Task requirements: Retype exactly the lines that run from the start of the data to the line holding "grey.diffuse_color = (0.8, 0.8, 0.8, 1)", including both, and only those.

(Stored entries)
━━━━━━━━━━

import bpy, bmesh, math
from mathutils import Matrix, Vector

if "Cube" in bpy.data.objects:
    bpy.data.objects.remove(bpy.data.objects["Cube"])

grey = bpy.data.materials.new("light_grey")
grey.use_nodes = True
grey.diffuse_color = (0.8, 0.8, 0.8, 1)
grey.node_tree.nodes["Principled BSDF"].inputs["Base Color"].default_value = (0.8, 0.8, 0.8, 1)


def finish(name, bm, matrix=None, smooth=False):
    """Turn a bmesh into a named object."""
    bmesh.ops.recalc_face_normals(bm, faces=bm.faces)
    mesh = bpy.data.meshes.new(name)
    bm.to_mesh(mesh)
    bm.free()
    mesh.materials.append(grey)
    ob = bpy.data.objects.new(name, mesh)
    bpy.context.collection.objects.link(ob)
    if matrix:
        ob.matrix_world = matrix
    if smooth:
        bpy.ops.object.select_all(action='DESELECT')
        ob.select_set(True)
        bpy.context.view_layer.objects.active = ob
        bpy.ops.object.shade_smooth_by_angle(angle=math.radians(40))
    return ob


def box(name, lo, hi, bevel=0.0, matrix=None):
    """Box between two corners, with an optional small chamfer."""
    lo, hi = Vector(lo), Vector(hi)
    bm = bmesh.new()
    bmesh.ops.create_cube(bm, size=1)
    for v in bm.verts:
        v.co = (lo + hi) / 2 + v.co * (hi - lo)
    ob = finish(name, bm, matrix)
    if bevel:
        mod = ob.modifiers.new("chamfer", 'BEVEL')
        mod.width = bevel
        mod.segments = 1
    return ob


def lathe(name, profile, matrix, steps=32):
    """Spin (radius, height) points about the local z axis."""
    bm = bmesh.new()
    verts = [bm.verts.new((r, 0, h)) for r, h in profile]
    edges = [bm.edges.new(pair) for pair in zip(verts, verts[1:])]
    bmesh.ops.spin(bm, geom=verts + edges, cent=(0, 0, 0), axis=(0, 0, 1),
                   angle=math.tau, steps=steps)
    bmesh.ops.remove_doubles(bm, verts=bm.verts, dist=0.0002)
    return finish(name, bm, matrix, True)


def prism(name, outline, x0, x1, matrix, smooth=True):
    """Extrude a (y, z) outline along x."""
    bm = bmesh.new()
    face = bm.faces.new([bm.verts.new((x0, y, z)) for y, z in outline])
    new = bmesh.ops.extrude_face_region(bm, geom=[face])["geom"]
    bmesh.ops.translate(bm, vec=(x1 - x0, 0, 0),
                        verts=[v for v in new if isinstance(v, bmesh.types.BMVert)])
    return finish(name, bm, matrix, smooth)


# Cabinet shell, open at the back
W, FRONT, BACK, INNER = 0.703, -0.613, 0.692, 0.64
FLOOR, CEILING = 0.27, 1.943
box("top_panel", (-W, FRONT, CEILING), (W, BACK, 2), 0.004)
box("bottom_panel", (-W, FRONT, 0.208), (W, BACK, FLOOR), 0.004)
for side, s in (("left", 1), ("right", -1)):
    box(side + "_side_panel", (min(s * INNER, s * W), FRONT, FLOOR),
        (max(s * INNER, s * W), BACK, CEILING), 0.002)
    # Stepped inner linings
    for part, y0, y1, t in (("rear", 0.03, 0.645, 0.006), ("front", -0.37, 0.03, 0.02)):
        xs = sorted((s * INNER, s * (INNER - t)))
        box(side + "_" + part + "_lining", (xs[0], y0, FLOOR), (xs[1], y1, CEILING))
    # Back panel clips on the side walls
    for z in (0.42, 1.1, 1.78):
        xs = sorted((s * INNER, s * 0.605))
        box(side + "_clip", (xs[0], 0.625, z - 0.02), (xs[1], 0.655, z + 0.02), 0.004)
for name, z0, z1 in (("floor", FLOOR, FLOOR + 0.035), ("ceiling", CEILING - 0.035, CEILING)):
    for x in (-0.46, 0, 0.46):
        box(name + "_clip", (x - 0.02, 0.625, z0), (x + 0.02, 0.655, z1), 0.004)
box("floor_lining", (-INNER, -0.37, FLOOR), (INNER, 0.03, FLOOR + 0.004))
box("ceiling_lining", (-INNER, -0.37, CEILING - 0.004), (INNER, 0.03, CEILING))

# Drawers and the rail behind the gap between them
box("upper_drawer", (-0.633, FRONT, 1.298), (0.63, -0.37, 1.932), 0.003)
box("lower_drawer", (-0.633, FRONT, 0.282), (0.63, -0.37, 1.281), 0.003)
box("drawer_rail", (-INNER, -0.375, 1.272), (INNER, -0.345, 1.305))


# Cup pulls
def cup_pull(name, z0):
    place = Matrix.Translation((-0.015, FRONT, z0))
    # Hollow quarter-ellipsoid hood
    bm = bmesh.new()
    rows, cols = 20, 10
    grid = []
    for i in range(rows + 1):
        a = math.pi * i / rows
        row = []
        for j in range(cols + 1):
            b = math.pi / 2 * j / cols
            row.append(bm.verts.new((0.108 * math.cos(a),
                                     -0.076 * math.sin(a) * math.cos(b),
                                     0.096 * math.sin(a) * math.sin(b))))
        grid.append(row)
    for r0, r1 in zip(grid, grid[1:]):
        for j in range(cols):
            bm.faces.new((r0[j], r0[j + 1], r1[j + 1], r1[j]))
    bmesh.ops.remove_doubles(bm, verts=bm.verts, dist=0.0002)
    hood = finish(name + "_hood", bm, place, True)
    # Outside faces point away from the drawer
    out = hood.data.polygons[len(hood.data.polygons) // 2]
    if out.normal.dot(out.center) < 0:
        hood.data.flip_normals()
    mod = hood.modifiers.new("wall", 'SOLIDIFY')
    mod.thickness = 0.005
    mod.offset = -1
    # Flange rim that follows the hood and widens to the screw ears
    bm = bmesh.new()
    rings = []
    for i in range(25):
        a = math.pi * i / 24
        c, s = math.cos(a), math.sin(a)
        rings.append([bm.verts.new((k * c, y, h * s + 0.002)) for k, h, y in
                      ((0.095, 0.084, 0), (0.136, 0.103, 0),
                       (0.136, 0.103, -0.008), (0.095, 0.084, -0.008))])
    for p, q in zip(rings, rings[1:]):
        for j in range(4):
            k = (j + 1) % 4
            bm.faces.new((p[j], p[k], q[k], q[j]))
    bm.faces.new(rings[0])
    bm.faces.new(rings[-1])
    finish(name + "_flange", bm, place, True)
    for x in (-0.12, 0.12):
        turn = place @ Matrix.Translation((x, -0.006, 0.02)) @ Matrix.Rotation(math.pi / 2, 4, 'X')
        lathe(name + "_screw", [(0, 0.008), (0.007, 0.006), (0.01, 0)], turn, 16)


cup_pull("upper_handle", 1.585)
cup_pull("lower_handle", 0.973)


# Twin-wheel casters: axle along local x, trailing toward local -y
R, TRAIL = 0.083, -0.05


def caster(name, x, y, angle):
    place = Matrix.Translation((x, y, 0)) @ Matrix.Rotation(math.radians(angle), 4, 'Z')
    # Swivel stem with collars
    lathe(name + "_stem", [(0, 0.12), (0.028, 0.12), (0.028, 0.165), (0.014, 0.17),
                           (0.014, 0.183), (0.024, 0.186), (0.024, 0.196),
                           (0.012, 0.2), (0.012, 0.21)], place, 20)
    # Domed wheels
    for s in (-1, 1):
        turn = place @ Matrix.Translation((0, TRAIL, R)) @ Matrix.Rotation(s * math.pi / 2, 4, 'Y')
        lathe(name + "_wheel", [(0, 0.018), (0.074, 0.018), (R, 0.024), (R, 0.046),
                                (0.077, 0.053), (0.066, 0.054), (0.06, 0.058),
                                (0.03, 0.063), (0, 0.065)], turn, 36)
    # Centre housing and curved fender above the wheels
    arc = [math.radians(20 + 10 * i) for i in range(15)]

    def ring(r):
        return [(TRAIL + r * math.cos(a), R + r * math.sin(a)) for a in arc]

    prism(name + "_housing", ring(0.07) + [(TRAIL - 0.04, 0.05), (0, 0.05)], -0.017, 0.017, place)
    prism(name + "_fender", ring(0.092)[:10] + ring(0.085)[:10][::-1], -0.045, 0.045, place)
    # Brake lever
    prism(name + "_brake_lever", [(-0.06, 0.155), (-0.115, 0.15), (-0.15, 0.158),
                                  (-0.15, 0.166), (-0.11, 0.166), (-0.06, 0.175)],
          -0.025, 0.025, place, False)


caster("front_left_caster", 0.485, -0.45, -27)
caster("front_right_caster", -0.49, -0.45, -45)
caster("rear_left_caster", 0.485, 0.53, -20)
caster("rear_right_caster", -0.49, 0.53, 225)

━━━━━━━━━━

Your response:
import bpy, bmesh, math
from mathutils import Matrix, Vector

if "Cube" in bpy.data.objects:
    bpy.data.objects.remove(bpy.data.objects["Cube"])

grey = bpy.data.materials.new("light_grey")
grey.use_nodes = True
grey.diffuse_color = (0.8, 0.8, 0.8, 1)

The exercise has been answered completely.